• **About this exercise**
Write out every record below exactly as it appears, omitting the pictures.

• **Source records**
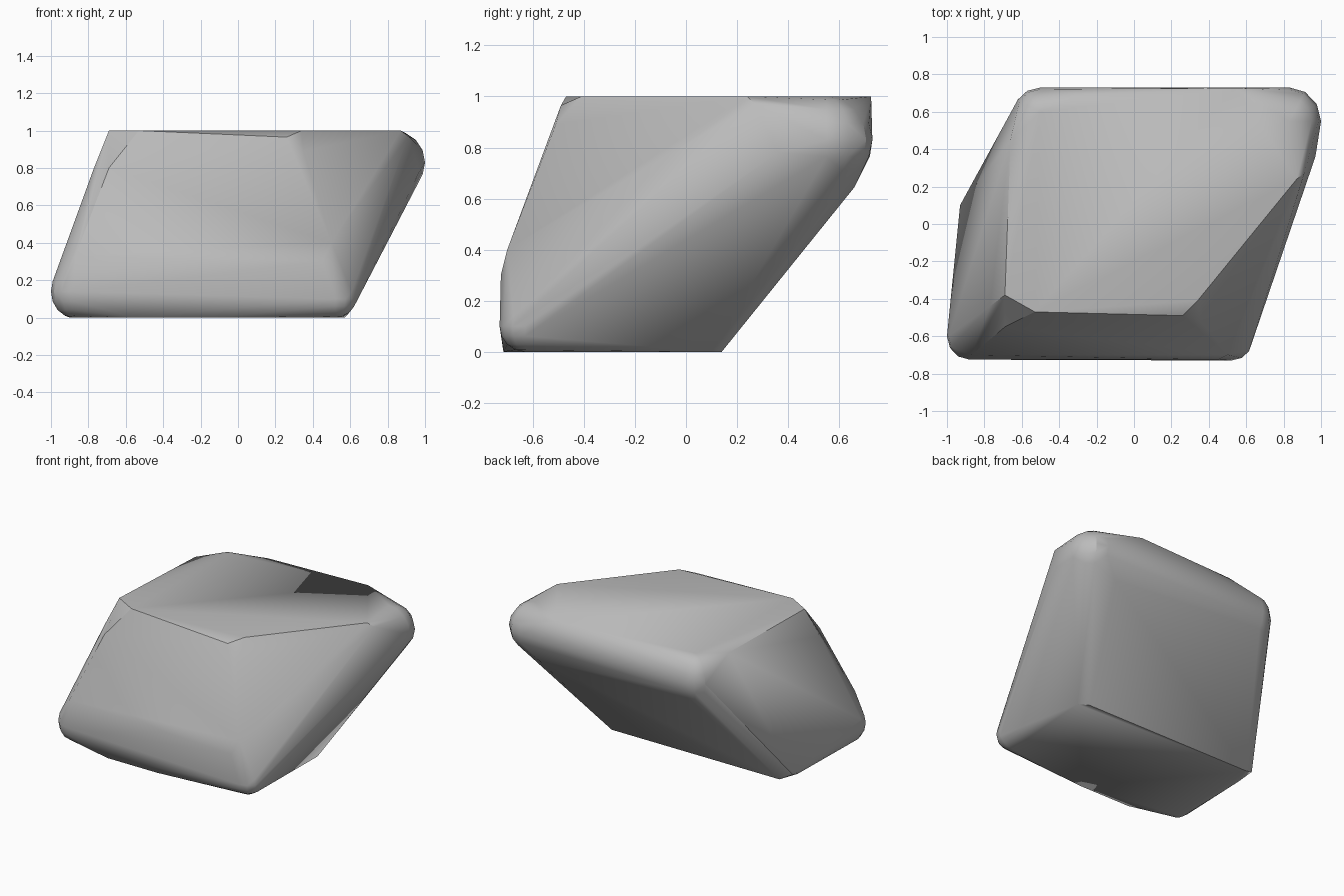
import bpy
import bmesh
from mathutils import Matrix, Vector

cube = bpy.data.objects.get("Cube")
if cube:
    bpy.data.objects.remove(cube, do_unlink=True)

# Stone colour
grey = bpy.data.materials.new("stone_grey")
grey.use_nodes = True
colour = (0.5, 0.5, 0.5, 1)
grey.diffuse_color = colour
bsdf = grey.node_tree.nodes["Principled BSDF"]
bsdf.inputs["Base Color"].default_value = colour
bsdf.inputs["Roughness"].default_value = 0.8

bm = bmesh.new()


def round_corner(centre, radii):
    """Add a small ellipsoid that rounds one corner of the stone."""
    place = Matrix.Translation(centre) @ Matrix.Diagonal((*radii, 1))
    bmesh.ops.create_uvsphere(bm, u_segments=12, v_segments=8, radius=1, matrix=place)


def chipped_corner(*points):
    """Add the few points of a corner that is cut rather than worn."""
    for point in points:
        bm.verts.new(point)


# Worn corners: front left foot, front right foot, back right top, back left top
round_corner((-0.88, -0.60, 0.14), (0.12, 0.125, 0.14))
round_corner((0.52, -0.63, 0.10), (0.11, 0.10, 0.10))
round_corner((0.83, 0.55, 0.83), (0.17, 0.18, 0.17))
round_corner((-0.50, 0.60, 0.83), (0.14, 0.13, 0.17))

# Chipped top corners at the front
chipped_corner((-0.69, -0.38, 1), (-0.53, -0.47, 1), (-0.77, -0.44, 0.8), (-0.69, -0.55, 0.8))
chipped_corner((0.34, -0.41, 1), (0.26, -0.49, 0.965), (0.35, -0.51, 0.89))

# Belly of the front face and its lower edge
chipped_corner((-0.87, -0.70, 0.33), (0.50, -0.70, 0.40), (0.45, -0.725, 0.3))
chipped_corner((-0.55, -0.715, 0), (-0.15, -0.715, 0))

# Top edges at the right and back, and the overhang below them
chipped_corner((0.87, 0.24, 1), (0.91, 0.27, 0.97), (0.97, 0.36, 0.78))
chipped_corner((0.54, 0.725, 1), (-0.24, 0.69, 1), (0.72, 0.66, 0.645))
chipped_corner((-0.66, 0.45, 0.99))

# Back corners of the base
chipped_corner((0.57, 0.10, 0), (0.50, 0.14, 0), (-0.85, 0.14, 0), (-0.93, 0.10, 0.04), (-0.90, 0.0, 0))

# Wrap everything in one convex skin
corners = [v.co.copy() for v in bm.verts]
bm.clear()
for co in corners:
    bm.verts.new(co)
hull = bmesh.ops.convex_hull(bm, input=bm.verts)
loose = {v for v in hull["geom_interior"] + hull["geom_unused"] if isinstance(v, bmesh.types.BMVert)}
bmesh.ops.delete(bm, geom=list(loose), context="VERTS")
bmesh.ops.dissolve_limit(bm, angle_limit=0.03, verts=bm.verts, edges=bm.edges)
bmesh.ops.recalc_face_normals(bm, faces=bm.faces)

mesh = bpy.data.meshes.new("boulder")
bm.to_mesh(mesh)
bm.free()
mesh.materials.append(grey)
boulder = bpy.data.objects.new("boulder", mesh)
bpy.context.collection.objects.link(boulder)

# Soft shading with crisp ridges
bpy.ops.object.select_all(action="DESELECT")
boulder.select_set(True)
bpy.context.view_layer.objects.active = boulder
bpy.ops.object.shade_smooth_by_angle(angle=0.5)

• **Result for this exercise**
import bpy
import bmesh
from mathutils import Matrix, Vector

cube = bpy.data.objects.get("Cube")
if cube:
    bpy.data.objects.remove(cube, do_unlink=True)

# Stone colour
grey = bpy.data.materials.new("stone_grey")
grey.use_nodes = True
colour = (0.5, 0.5, 0.5, 1)
grey.diffuse_color = colour
bsdf = grey.node_tree.nodes["Principled BSDF"]
bsdf.inputs["Base Color"].default_value = colour
bsdf.inputs["Roughness"].default_value = 0.8

bm = bmesh.new()


def round_corner(centre, radii):
    """Add a small ellipsoid that rounds one corner of the stone."""
    place = Matrix.Translation(centre) @ Matrix.Diagonal((*radii, 1))
    bmesh.ops.create_uvsphere(bm, u_segments=12, v_segments=8, radius=1, matrix=place)


def chipped_corner(*points):
    """Add the few points of a corner that is cut rather than worn."""
    for point in points:
        bm.verts.new(point)


# Worn corners: front left foot, front right foot, back right top, back left top
round_corner((-0.88, -0.60, 0.14), (0.12, 0.125, 0.14))
round_corner((0.52, -0.63, 0.10), (0.11, 0.10, 0.10))
round_corner((0.83, 0.55, 0.83), (0.17, 0.18, 0.17))
round_corner((-0.50, 0.60, 0.83), (0.14, 0.13, 0.17))

# Chipped top corners at the front
chipped_corner((-0.69, -0.38, 1), (-0.53, -0.47, 1), (-0.77, -0.44, 0.8), (-0.69, -0.55, 0.8))
chipped_corner((0.34, -0.41, 1), (0.26, -0.49, 0.965), (0.35, -0.51, 0.89))

# Belly of the front face and its lower edge
chipped_corner((-0.87, -0.70, 0.33), (0.50, -0.70, 0.40), (0.45, -0.725, 0.3))
chipped_corner((-0.55, -0.715, 0), (-0.15, -0.715, 0))

# Top edges at the right and back, and the overhang below them
chipped_corner((0.87, 0.24, 1), (0.91, 0.27, 0.97), (0.97, 0.36, 0.78))
chipped_corner((0.54, 0.725, 1), (-0.24, 0.69, 1), (0.72, 0.66, 0.645))
chipped_corner((-0.66, 0.45, 0.99))

# Back corners of the base
chipped_corner((0.57, 0.10, 0), (0.50, 0.14, 0), (-0.85, 0.14, 0), (-0.93, 0.10, 0.04), (-0.90, 0.0, 0))

# Wrap everything in one convex skin
corners = [v.co.copy() for v in bm.verts]
bm.clear()
for co in corners:
    bm.verts.new(co)
hull = bmesh.ops.convex_hull(bm, input=bm.verts)
loose = {v for v in hull["geom_interior"] + hull["geom_unused"] if isinstance(v, bmesh.types.BMVert)}
bmesh.ops.delete(bm, geom=list(loose), context="VERTS")
bmesh.ops.dissolve_limit(bm, angle_limit=0.03, verts=bm.verts, edges=bm.edges)
bmesh.ops.recalc_face_normals(bm, faces=bm.faces)

mesh = bpy.data.meshes.new("boulder")
bm.to_mesh(mesh)
bm.free()
mesh.materials.append(grey)
boulder = bpy.data.objects.new("boulder", mesh)
bpy.context.collection.objects.link(boulder)

# Soft shading with crisp ridges
bpy.ops.object.select_all(action="DESELECT")
boulder.select_set(True)
bpy.context.view_layer.objects.active = boulder
bpy.ops.object.shade_smooth_by_angle(angle=0.5)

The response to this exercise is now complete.